Trump targets legal, illegal immigration in latest push
WASHINGTON (AP) — Top administration officials have been discussing ways to increase pressure on countries with high numbers of citizens who overstay short-term visas, as part of President Donald Trump’s growing focus on immigration heading into his re-election campaign.
The administration could introduce new travel restrictions on nationals from those countries, according to two people familiar with the plans who spoke on condition of anonymity because they were not authorized to disclose private conversations.
The idea, which was first reported by The Wall Street Journal, is just one of many under discussion by an administration that is increasingly desperate to satisfy a president who has been angry about the influx of migrants at the border as he tries to make good on his 2016 campaign promises and energize his base going into 2020.
The ideas have ranged from the extreme — including Trump’s threat to shut down the southern border and consideration of again separating children from parents — to more subtle tweaks to the legal immigration system, including efforts to clamp down on visa overstays, which, according to the nonpartisan Center for Migration Studies, exceed illegal border crossings. Plans are also in the works to have border patrol agents conduct initial interviews to determine whether migrants seeking asylum have a “credible fear” of returning to their homelands. Border patrol agents are the first officials who come into contact with migrants, and the thinking is that they’ll be less sympathetic than asylum officers. And officials have been considering raising asylum standards and changing the court system so that the last people in are the first to have their cases adjudicated. Some of the ideas have been proposed, rejected and then proposed again.

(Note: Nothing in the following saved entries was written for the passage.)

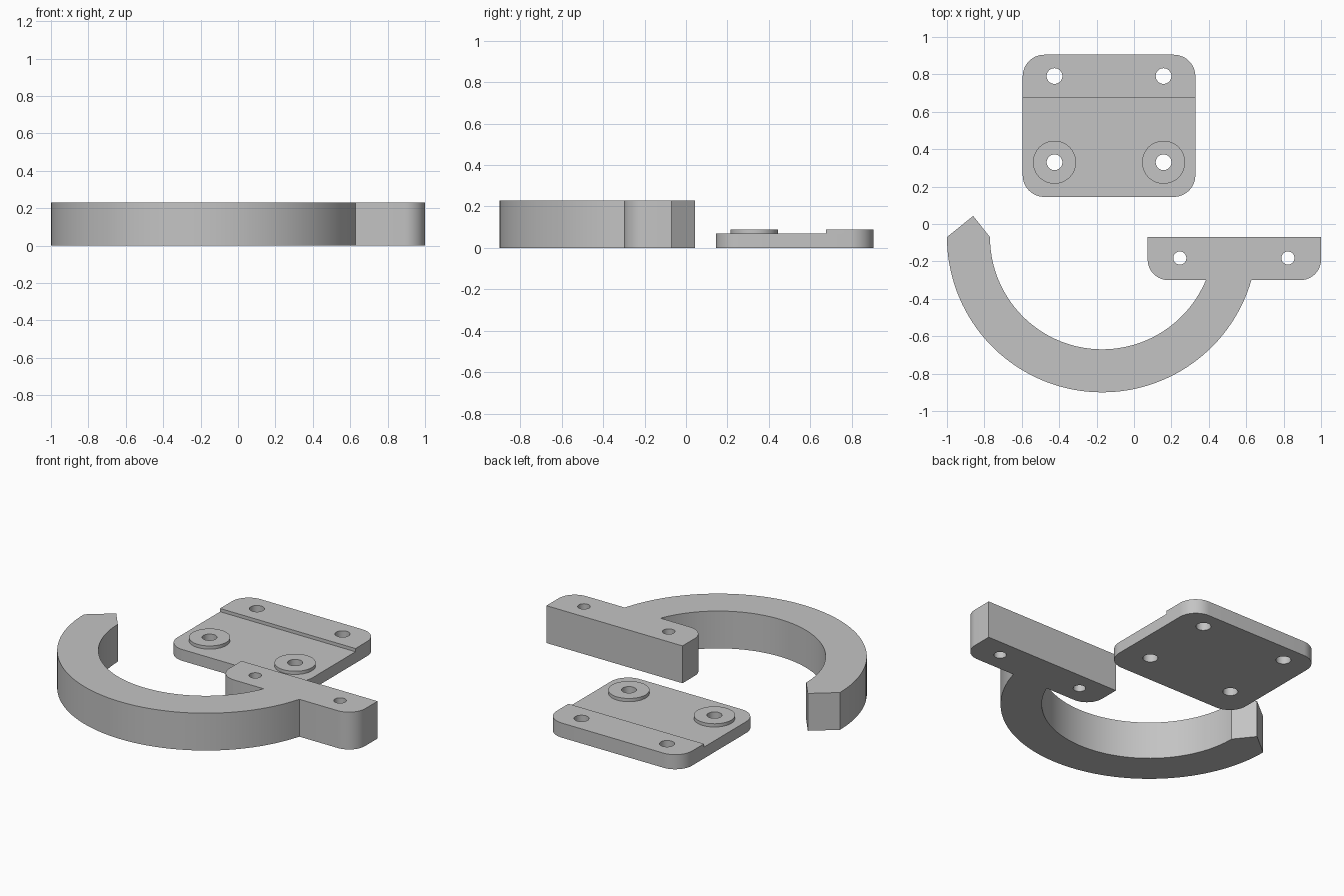
import bpy, bmesh
from math import pi, sin, cos, asin, sqrt

if "Cube" in bpy.data.objects:
    bpy.data.objects.remove(bpy.data.objects["Cube"])

grey = bpy.data.materials.new("light_grey")
grey.diffuse_color = (0.55, 0.55, 0.55, 1)
grey.use_nodes = True
grey.node_tree.nodes["Principled BSDF"].inputs["Base Color"].default_value = grey.diffuse_color


def arc(cx, cy, r, a0, a1, n):
    return [(cx + r * cos(a0 + (a1 - a0) * i / n), cy + r * sin(a0 + (a1 - a0) * i / n))
            for i in range(n + 1)]


def circle(cx, cy, r, n=40):
    return arc(cx, cy, r, 0, 2 * pi, n)[:-1]


def extrude_outline(name, loops, z0, z1):
    """Extrude a flat outline (first loop) with holes (other loops)."""
    curve = bpy.data.curves.new(name, 'CURVE')
    curve.dimensions = '2D'
    curve.fill_mode = 'BOTH'
    curve.extrude = (z1 - z0) / 2
    for loop in loops:
        spline = curve.splines.new('POLY')
        spline.points.add(len(loop) - 1)
        for point, (x, y) in zip(spline.points, loop):
            point.co = (x, y, 0, 1)
        spline.use_cyclic_u = True
    temp = bpy.data.objects.new(name + "_outline", curve)
    bpy.context.collection.objects.link(temp)
    mesh = bpy.data.meshes.new_from_object(temp.evaluated_get(bpy.context.evaluated_depsgraph_get()))
    bpy.data.objects.remove(temp)
    bm = bmesh.new()
    bm.from_mesh(mesh)
    bmesh.ops.remove_doubles(bm, verts=bm.verts, dist=1e-5)
    bmesh.ops.translate(bm, verts=bm.verts, vec=(0, 0, (z0 + z1) / 2))
    bmesh.ops.recalc_face_normals(bm, faces=bm.faces)
    bm.to_mesh(mesh)
    bm.free()
    mesh.name = name
    mesh.materials.clear()
    mesh.materials.append(grey)
    obj = bpy.data.objects.new(name, mesh)
    bpy.context.collection.objects.link(obj)
    bpy.ops.object.select_all(action='DESELECT')
    obj.select_set(True)
    bpy.context.view_layer.objects.active = obj
    bpy.ops.object.shade_smooth_by_angle(angle=pi / 6)
    return obj


# Hook: curved arm with pointed tip, joined to a mounting flange
CX, CY, R_OUT, R_IN = -0.17, -0.07, 0.83, 0.60
LOW, HIGH, LEFT, RIGHT, FR = -0.30, -0.07, 0.073, 1.0, 0.11
drop = CY - LOW
hook = arc(CX, CY, R_OUT, -pi, -asin(drop / R_OUT), 64)
hook += arc(RIGHT - FR, LOW + FR, FR, -pi / 2, 0, 12)
hook += [(RIGHT, HIGH), (LEFT, HIGH)]
hook += arc(LEFT + FR, LOW + FR, FR, pi, 1.5 * pi, 12)
hook += arc(CX, CY, R_IN, -asin(drop / R_IN), -pi, 64)
hook += [(-0.86, 0.043)]
extrude_outline("hook", [hook, circle(0.245, -0.182, 0.035), circle(0.823, -0.182, 0.035)], 0, 0.23)

# Backing plate: rounded base, raised rear step and two round bosses
X0, X1, Y0, Y1, PR, STEP = -0.595, 0.328, 0.145, 0.905, 0.115, 0.675
THICK, TOP, HOLE = 0.07, 0.09, 0.042
front = arc(X0 + PR, Y0 + PR, PR, pi, 1.5 * pi, 12) + arc(X1 - PR, Y0 + PR, PR, -pi / 2, 0, 12)
rear = arc(X1 - PR, Y1 - PR, PR, 0, pi / 2, 12) + arc(X0 + PR, Y1 - PR, PR, pi / 2, pi, 12)
hole_x = (-0.425, 0.158)
rear_holes = [circle(x, 0.791, HOLE) for x in hole_x]
front_holes = [circle(x, 0.33, HOLE) for x in hole_x]
extrude_outline("plate_base", [front + rear] + rear_holes + front_holes, 0, THICK)
extrude_outline("plate_step", [[(X0, STEP), (X1, STEP)] + rear] + rear_holes, THICK, TOP)
for side, x, hole in zip(("left", "right"), hole_x, front_holes):
    extrude_outline("boss_" + side, [circle(x, 0.33, 0.115, 48), hole], THICK, TOP)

The administration has also been weighing targeting the remittance payments sent home by people living in the country illegally. And White House aide Stephen Miller in particular has been pushing Homeland Security officials to move forward with plans to punish immigrants in the country legally for using public benefits, such as food stamps.
White House spokesman Hogan Gidley said both are topics of focus for the White House.
“It is a top priority for the administration, as has been for two years, to reduce overstay rates for visas and the visa waiver program — and it’s well known that the administration is working to ensure faithful implementation of immigration welfare rules to protect American taxpayers,” he said.
At the same time, Trump suggested Monday that his threat to send migrants to so-called sanctuary cities in an apparent effort to exact revenge on Democratic foes is taking effect, even though it remains unclear whether such a plan is feasible.
“Those Illegal Immigrants who can no longer be legally held (Congress must fix the laws and loopholes) will be, subject to Homeland Security, given to Sanctuary Cities and States!” Trump tweeted just days after aides insisted the plan had been shelved.
Neither the White House nor the Department of Homeland Security responded to requests for comment on what, if anything, had changed Monday. And it’s unclear whether Homeland Security has taken any steps to implement the contentious plan.